● **Input data**
========================================================================
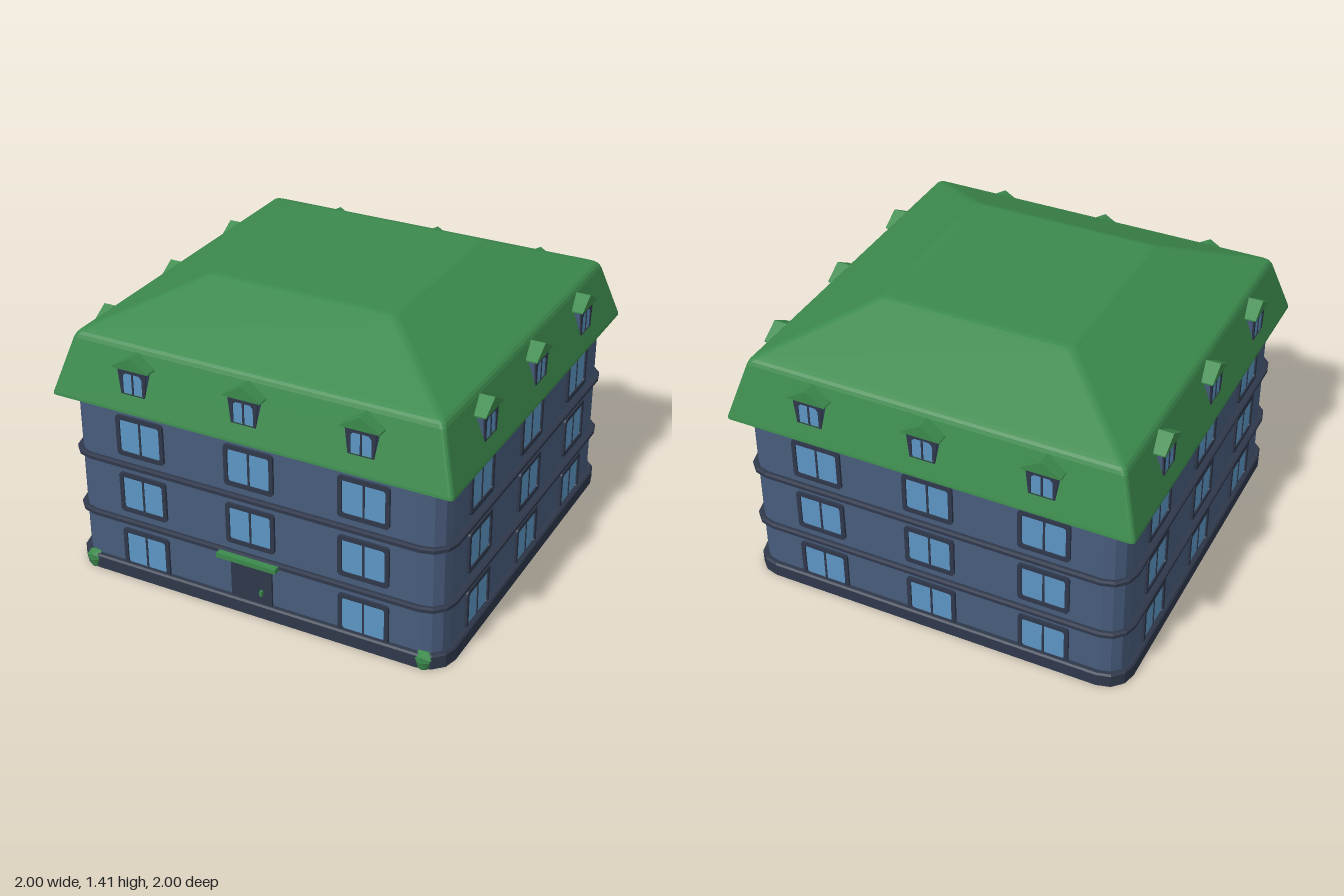
import * as THREE from 'three';

const paint = (name, color) => {
  const m = new THREE.MeshStandardMaterial({ color });
  m.name = name;
  return m;
};

// Ring of points around a square with rounded corners, counterclockwise from above
function ring(half, y, r, segs = 3) {
  const pts = [];
  for (let q = 0; q < 4; q++) {
    const mid = Math.PI / 4 + q * Math.PI / 2;
    const cx = Math.sign(Math.cos(mid)) * (half - r);
    const cz = -Math.sign(Math.sin(mid)) * (half - r);
    for (let i = 0; i <= segs; i++) {
      const a = (q + i / segs) * Math.PI / 2;
      pts.push([cx + r * Math.cos(a), y, cz - r * Math.sin(a)]);
    }
  }
  return pts;
}

// Closed faceted solid through rings given as [half, y, cornerRadius]
function loft(sections) {
  const rings = sections.map(s => ring(...s));
  const n = rings[0].length, pos = [];
  const tri = (...p) => p.forEach(v => pos.push(...v));
  for (let k = 0; k < rings.length - 1; k++) {
    for (let i = 0; i < n; i++) {
      const j = (i + 1) % n, lo = rings[k], hi = rings[k + 1];
      tri(lo[i], lo[j], hi[j]);
      tri(lo[i], hi[j], hi[i]);
    }
  }
  const bottom = rings[0], top = rings[rings.length - 1];
  for (let i = 0; i < n; i++) {
    const j = (i + 1) % n;
    tri([0, bottom[0][1], 0], bottom[j], bottom[i]);
    tri([0, top[0][1], 0], top[i], top[j]);
  }
  const g = new THREE.BufferGeometry();
  g.setAttribute('position', new THREE.Float32BufferAttribute(pos, 3));
  g.computeVertexNormals();
  return g;
}

function roundedRect(w, h, r, Type = THREE.Shape) {
  const s = new Type(), x = w / 2, y = h / 2, q = Math.PI / 2;
  s.absarc(x - r, y - r, r, 0, q);
  s.absarc(-x + r, y - r, r, q, 2 * q);
  s.absarc(-x + r, -y + r, r, 2 * q, 3 * q);
  s.absarc(x - r, -y + r, r, 3 * q, 4 * q);
  s.closePath();
  return s;
}

const polygon = (pts, Type = THREE.Shape) => new Type(pts.map(p => new THREE.Vector2(...p)));
const extrude = (shape, depth) =>
  new THREE.ExtrudeGeometry(shape, { depth, bevelEnabled: false, curveSegments: 4 });

export function createModel() {
  const roofGreen = paint('roof green', 0x3c8a4d);
  const wallBlue = paint('wall blue', 0x485c7c);
  const trimNavy = paint('trim navy', 0x2f384b);
  const glassBlue = paint('glass blue', 0x5c95c4);

  const model = new THREE.Group();
  model.name = 'mansardHouse';
  const add = (parent, name, geo, mat, x = 0, y = 0, z = 0) => {
    const m = new THREE.Mesh(geo, mat);
    m.name = name;
    m.position.set(x, y, z);
    parent.add(m);
    return m;
  };

  // Walls, plinth and floor bands
  add(model, 'walls', loft([[0.942, 0.03, 0.1], [0.942, 0.93, 0.1]]), wallBlue);
  add(model, 'plinth', loft([[0.97, 0, 0.13], [0.97, 0.062, 0.13], [0.962, 0.07, 0.122]]), trimNavy);
  for (const y of [0.29, 0.594]) {
    add(model, 'floorBand', loft([
      [0.956, y, 0.115], [0.968, y + 0.005, 0.127], [0.968, y + 0.021, 0.127], [0.956, y + 0.026, 0.115],
    ]), trimNavy);
  }

  // Double-pitched roof with softened edges
  add(model, 'roof', loft([
    [0.99, 0.91, 0.015], [1, 0.914, 0.02], [0.998, 0.926, 0.02], [0.919, 1.187, 0.02],
    [0.911, 1.203, 0.022], [0.9, 1.214, 0.025], [0.88, 1.224, 0.025],
    [0.495, 1.4, 0.03], [0.475, 1.409, 0.03], [0.455, 1.413, 0.03],
  ]), roofGreen);

  // Shared window and dormer geometry
  const frameShape = roundedRect(0.25, 0.208, 0.018);
  frameShape.holes.push(roundedRect(0.21, 0.164, 0.012, THREE.Path));
  const frameGeo = extrude(frameShape, 0.016);
  const glassGeo = new THREE.BoxGeometry(0.214, 0.168, 0.008);
  const mullionGeo = new THREE.BoxGeometry(0.01, 0.168, 0.011);

  const outline = [[-0.062, 1], [0.062, 1], [0.076, 1.135], [-0.076, 1.135]];
  const dormerBodyGeo = extrude(polygon(outline), 0.1);
  const dormerFrame = polygon(outline);
  dormerFrame.holes.push(polygon(
    [[-0.05, 1.003], [-0.05, 1.09], [-0.036, 1.105], [0.036, 1.105], [0.05, 1.09], [0.05, 1.003]], THREE.Path));
  const dormerFrameGeo = extrude(dormerFrame, 0.008);
  const dormerGlassGeo = new THREE.BoxGeometry(0.102, 0.106, 0.004);
  const dormerMullionGeo = new THREE.BoxGeometry(0.009, 0.106, 0.006);
  const dormerRoofGeo = extrude(polygon([[-0.094, 1.128], [0.094, 1.128], [0.094, 1.134], [0, 1.19], [-0.094, 1.134]]), 0.11);

  const addWindow = (side, x, y) => {
    const w = new THREE.Group();
    w.name = 'window';
    w.position.set(x, y, 0.938);
    add(w, 'windowFrame', frameGeo, trimNavy);
    add(w, 'windowGlass', glassGeo, glassBlue, 0, 0, 0.005);
    add(w, 'windowMullion', mullionGeo, trimNavy, 0, 0, 0.0065);
    side.add(w);
  };
  const addDormer = (side, x) => {
    const d = new THREE.Group();
    d.name = 'dormer';
    d.position.x = x;
    add(d, 'dormerWalls', dormerBodyGeo, wallBlue, 0, 0, 0.87);
    add(d, 'dormerFrame', dormerFrameGeo, trimNavy, 0, 0, 0.97);
    add(d, 'dormerGlass', dormerGlassGeo, glassBlue, 0, 1.053, 0.972);
    add(d, 'dormerMullion', dormerMullionGeo, trimNavy, 0, 1.053, 0.974);
    add(d, 'dormerRoof', dormerRoofGeo, roofGreen, 0, 0, 0.88);
    side.add(d);
  };

  // Four facades; the front has a door in place of its middle ground-floor window
  for (let k = 0; k < 4; k++) {
    const side = new THREE.Group();
    side.name = ['frontFacade', 'leftFacade', 'backFacade', 'rightFacade'][k];
    side.rotation.y = k * Math.PI / 2;
    for (const x of [-0.567, 0, 0.567]) {
      [0.155, 0.459, 0.761].forEach((y, floor) => {
        if (k || x || floor) addWindow(side, x, y);
      });
      addDormer(side, x);
    }
    model.add(side);
  }

  // Entrance
  add(model, 'door', extrude(roundedRect(0.212, 0.24, 0.015), 0.015), trimNavy, 0, 0.16, 0.938);
  add(model, 'doorHandle', new THREE.BoxGeometry(0.012, 0.026, 0.02), roofGreen, 0.056, 0.132, 0.96);
  add(model, 'doorCanopy', new THREE.BoxGeometry(0.306, 0.024, 0.07), roofGreen, 0, 0.299, 0.965);

  // Corner shrubs
  for (const s of [-1, 1]) {
    const shrub = new THREE.Group();
    shrub.name = 'shrub';
    shrub.position.set(s * 0.865, 0, 0.945);
    add(shrub, 'shrubBase', new THREE.CylinderGeometry(0.04, 0.03, 0.04, 7).toNonIndexed(), roofGreen, 0, 0.02, 0);
    add(shrub, 'shrubCrown', new THREE.IcosahedronGeometry(0.046, 0), roofGreen, 0, 0.05, 0).scale.set(1.05, 0.75, 0.9);
    model.add(shrub);
  }
  return model;
}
========================================================================
Reproduce the records word for word, please, from their first line up to and including the line that contains "const a = (q + i / segs) * Math.PI / 2;", but no pictures.

● **Solved problem**
import * as THREE from 'three';

const paint = (name, color) => {
  const m = new THREE.MeshStandardMaterial({ color });
  m.name = name;
  return m;
};

// Ring of points around a square with rounded corners, counterclockwise from above
function ring(half, y, r, segs = 3) {
  const pts = [];
  for (let q = 0; q < 4; q++) {
    const mid = Math.PI / 4 + q * Math.PI / 2;
    const cx = Math.sign(Math.cos(mid)) * (half - r);
    const cz = -Math.sign(Math.sin(mid)) * (half - r);
    for (let i = 0; i <= segs; i++) {
      const a = (q + i / segs) * Math.PI / 2;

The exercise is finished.